(STORED DATA Opens)

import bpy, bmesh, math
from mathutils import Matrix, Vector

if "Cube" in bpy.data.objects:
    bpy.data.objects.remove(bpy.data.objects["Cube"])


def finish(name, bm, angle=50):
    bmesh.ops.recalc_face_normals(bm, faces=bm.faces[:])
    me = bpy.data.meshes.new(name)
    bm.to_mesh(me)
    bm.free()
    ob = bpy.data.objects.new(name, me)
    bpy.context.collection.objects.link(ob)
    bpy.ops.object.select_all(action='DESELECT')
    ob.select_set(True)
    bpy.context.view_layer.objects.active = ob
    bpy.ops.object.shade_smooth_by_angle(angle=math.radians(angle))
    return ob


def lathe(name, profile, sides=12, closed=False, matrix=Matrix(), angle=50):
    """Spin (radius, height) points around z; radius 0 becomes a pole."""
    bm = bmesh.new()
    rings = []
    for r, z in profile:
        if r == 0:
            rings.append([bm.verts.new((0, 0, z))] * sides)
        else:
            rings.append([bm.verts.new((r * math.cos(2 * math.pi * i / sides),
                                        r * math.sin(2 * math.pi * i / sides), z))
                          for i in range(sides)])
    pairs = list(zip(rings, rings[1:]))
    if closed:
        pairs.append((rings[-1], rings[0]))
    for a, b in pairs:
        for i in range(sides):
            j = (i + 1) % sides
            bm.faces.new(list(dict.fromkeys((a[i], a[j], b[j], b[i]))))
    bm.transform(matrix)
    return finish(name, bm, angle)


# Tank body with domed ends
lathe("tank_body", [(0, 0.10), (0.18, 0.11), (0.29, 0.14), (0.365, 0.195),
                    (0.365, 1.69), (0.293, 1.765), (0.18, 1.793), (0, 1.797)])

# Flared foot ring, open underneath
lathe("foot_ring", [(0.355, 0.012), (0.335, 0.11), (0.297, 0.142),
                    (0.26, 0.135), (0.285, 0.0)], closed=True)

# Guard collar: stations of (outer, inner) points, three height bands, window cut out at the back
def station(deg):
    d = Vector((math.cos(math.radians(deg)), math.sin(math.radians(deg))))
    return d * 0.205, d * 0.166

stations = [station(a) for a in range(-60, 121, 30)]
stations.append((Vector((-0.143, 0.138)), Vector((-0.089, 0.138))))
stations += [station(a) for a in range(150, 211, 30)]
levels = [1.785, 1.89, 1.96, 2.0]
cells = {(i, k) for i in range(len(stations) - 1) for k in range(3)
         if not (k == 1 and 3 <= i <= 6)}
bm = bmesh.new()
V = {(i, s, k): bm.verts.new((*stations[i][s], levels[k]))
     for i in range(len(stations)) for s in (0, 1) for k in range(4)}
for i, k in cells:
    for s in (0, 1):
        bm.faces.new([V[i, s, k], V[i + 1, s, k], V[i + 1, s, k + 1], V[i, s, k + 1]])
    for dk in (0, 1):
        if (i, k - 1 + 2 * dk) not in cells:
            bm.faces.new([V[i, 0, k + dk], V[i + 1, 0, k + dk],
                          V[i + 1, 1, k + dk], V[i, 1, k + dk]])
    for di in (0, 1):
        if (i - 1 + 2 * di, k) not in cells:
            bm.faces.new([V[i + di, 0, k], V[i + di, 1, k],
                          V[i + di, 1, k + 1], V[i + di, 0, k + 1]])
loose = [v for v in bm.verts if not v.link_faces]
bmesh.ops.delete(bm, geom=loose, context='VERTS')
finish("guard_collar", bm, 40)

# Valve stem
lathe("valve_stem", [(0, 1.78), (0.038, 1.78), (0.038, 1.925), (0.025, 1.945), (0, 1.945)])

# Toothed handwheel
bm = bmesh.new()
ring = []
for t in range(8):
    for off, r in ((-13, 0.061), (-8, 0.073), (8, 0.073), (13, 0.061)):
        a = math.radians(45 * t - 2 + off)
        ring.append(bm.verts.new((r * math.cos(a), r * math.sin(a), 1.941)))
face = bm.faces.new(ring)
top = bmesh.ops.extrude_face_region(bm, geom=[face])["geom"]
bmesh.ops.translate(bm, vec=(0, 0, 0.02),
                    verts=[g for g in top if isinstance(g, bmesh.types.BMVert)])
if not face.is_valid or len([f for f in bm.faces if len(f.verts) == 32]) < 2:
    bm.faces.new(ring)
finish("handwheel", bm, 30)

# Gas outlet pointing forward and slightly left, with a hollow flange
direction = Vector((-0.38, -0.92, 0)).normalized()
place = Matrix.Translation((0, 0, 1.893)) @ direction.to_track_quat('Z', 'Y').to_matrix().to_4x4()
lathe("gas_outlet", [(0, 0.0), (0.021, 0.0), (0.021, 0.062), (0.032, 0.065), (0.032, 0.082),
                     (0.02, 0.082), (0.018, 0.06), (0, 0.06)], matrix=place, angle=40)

(STORED DATA Closes)

In full and exactly as written, reproduce the records above.

import bpy, bmesh, math
from mathutils import Matrix, Vector

if "Cube" in bpy.data.objects:
    bpy.data.objects.remove(bpy.data.objects["Cube"])


def finish(name, bm, angle=50):
    bmesh.ops.recalc_face_normals(bm, faces=bm.faces[:])
    me = bpy.data.meshes.new(name)
    bm.to_mesh(me)
    bm.free()
    ob = bpy.data.objects.new(name, me)
    bpy.context.collection.objects.link(ob)
    bpy.ops.object.select_all(action='DESELECT')
    ob.select_set(True)
    bpy.context.view_layer.objects.active = ob
    bpy.ops.object.shade_smooth_by_angle(angle=math.radians(angle))
    return ob


def lathe(name, profile, sides=12, closed=False, matrix=Matrix(), angle=50):
    """Spin (radius, height) points around z; radius 0 becomes a pole."""
    bm = bmesh.new()
    rings = []
    for r, z in profile:
        if r == 0:
            rings.append([bm.verts.new((0, 0, z))] * sides)
        else:
            rings.append([bm.verts.new((r * math.cos(2 * math.pi * i / sides),
                                        r * math.sin(2 * math.pi * i / sides), z))
                          for i in range(sides)])
    pairs = list(zip(rings, rings[1:]))
    if closed:
        pairs.append((rings[-1], rings[0]))
    for a, b in pairs:
        for i in range(sides):
            j = (i + 1) % sides
            bm.faces.new(list(dict.fromkeys((a[i], a[j], b[j], b[i]))))
    bm.transform(matrix)
    return finish(name, bm, angle)


# Tank body with domed ends
lathe("tank_body", [(0, 0.10), (0.18, 0.11), (0.29, 0.14), (0.365, 0.195),
                    (0.365, 1.69), (0.293, 1.765), (0.18, 1.793), (0, 1.797)])

# Flared foot ring, open underneath
lathe("foot_ring", [(0.355, 0.012), (0.335, 0.11), (0.297, 0.142),
                    (0.26, 0.135), (0.285, 0.0)], closed=True)

# Guard collar: stations of (outer, inner) points, three height bands, window cut out at the back
def station(deg):
    d = Vector((math.cos(math.radians(deg)), math.sin(math.radians(deg))))
    return d * 0.205, d * 0.166

stations = [station(a) for a in range(-60, 121, 30)]
stations.append((Vector((-0.143, 0.138)), Vector((-0.089, 0.138))))
stations += [station(a) for a in range(150, 211, 30)]
levels = [1.785, 1.89, 1.96, 2.0]
cells = {(i, k) for i in range(len(stations) - 1) for k in range(3)
         if not (k == 1 and 3 <= i <= 6)}
bm = bmesh.new()
V = {(i, s, k): bm.verts.new((*stations[i][s], levels[k]))
     for i in range(len(stations)) for s in (0, 1) for k in range(4)}
for i, k in cells:
    for s in (0, 1):
        bm.faces.new([V[i, s, k], V[i + 1, s, k], V[i + 1, s, k + 1], V[i, s, k + 1]])
    for dk in (0, 1):
        if (i, k - 1 + 2 * dk) not in cells:
            bm.faces.new([V[i, 0, k + dk], V[i + 1, 0, k + dk],
                          V[i + 1, 1, k + dk], V[i, 1, k + dk]])
    for di in (0, 1):
        if (i - 1 + 2 * di, k) not in cells:
            bm.faces.new([V[i + di, 0, k], V[i + di, 1, k],
                          V[i + di, 1, k + 1], V[i + di, 0, k + 1]])
loose = [v for v in bm.verts if not v.link_faces]
bmesh.ops.delete(bm, geom=loose, context='VERTS')
finish("guard_collar", bm, 40)

# Valve stem
lathe("valve_stem", [(0, 1.78), (0.038, 1.78), (0.038, 1.925), (0.025, 1.945), (0, 1.945)])

# Toothed handwheel
bm = bmesh.new()
ring = []
for t in range(8):
    for off, r in ((-13, 0.061), (-8, 0.073), (8, 0.073), (13, 0.061)):
        a = math.radians(45 * t - 2 + off)
        ring.append(bm.verts.new((r * math.cos(a), r * math.sin(a), 1.941)))
face = bm.faces.new(ring)
top = bmesh.ops.extrude_face_region(bm, geom=[face])["geom"]
bmesh.ops.translate(bm, vec=(0, 0, 0.02),
                    verts=[g for g in top if isinstance(g, bmesh.types.BMVert)])
if not face.is_valid or len([f for f in bm.faces if len(f.verts) == 32]) < 2:
    bm.faces.new(ring)
finish("handwheel", bm, 30)

# Gas outlet pointing forward and slightly left, with a hollow flange
direction = Vector((-0.38, -0.92, 0)).normalized()
place = Matrix.Translation((0, 0, 1.893)) @ direction.to_track_quat('Z', 'Y').to_matrix().to_4x4()
lathe("gas_outlet", [(0, 0.0), (0.021, 0.0), (0.021, 0.062), (0.032, 0.065), (0.032, 0.082),
                     (0.02, 0.082), (0.018, 0.06), (0, 0.06)], matrix=place, angle=40)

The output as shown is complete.